Exercise prompt. A complete response lists each line of the data below that includes the word "True".
(Supplied material Opens)
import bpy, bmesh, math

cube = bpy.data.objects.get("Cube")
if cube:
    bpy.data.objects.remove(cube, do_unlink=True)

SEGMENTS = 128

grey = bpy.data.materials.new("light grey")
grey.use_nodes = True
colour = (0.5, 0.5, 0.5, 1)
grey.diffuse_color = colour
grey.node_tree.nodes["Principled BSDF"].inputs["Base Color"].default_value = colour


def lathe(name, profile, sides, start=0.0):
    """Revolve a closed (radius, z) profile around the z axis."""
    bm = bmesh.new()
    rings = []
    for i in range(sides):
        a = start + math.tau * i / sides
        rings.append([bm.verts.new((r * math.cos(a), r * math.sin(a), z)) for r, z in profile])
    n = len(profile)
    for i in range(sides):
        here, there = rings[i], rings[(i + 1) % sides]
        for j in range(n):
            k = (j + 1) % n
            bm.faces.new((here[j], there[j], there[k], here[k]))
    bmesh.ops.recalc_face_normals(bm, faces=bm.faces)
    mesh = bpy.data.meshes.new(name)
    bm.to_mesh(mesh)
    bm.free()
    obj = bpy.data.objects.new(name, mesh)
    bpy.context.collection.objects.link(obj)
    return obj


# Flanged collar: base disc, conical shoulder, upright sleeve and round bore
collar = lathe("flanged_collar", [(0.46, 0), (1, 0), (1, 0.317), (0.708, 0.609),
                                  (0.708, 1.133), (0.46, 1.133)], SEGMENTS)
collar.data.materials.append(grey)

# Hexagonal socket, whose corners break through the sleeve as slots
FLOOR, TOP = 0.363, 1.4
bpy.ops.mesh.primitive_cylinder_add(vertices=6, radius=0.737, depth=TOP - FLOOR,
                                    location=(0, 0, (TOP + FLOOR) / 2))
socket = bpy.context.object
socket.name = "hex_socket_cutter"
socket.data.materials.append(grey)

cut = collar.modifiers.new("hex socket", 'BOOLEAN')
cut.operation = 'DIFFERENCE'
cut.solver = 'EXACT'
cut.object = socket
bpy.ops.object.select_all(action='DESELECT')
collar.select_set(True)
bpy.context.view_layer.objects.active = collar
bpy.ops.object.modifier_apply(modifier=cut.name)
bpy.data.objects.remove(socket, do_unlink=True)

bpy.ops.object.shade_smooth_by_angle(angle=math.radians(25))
(Supplied material Closes)
Response.
    bpy.data.objects.remove(cube, do_unlink=True)
grey.use_nodes = True
collar.select_set(True)
bpy.data.objects.remove(socket, do_unlink=True)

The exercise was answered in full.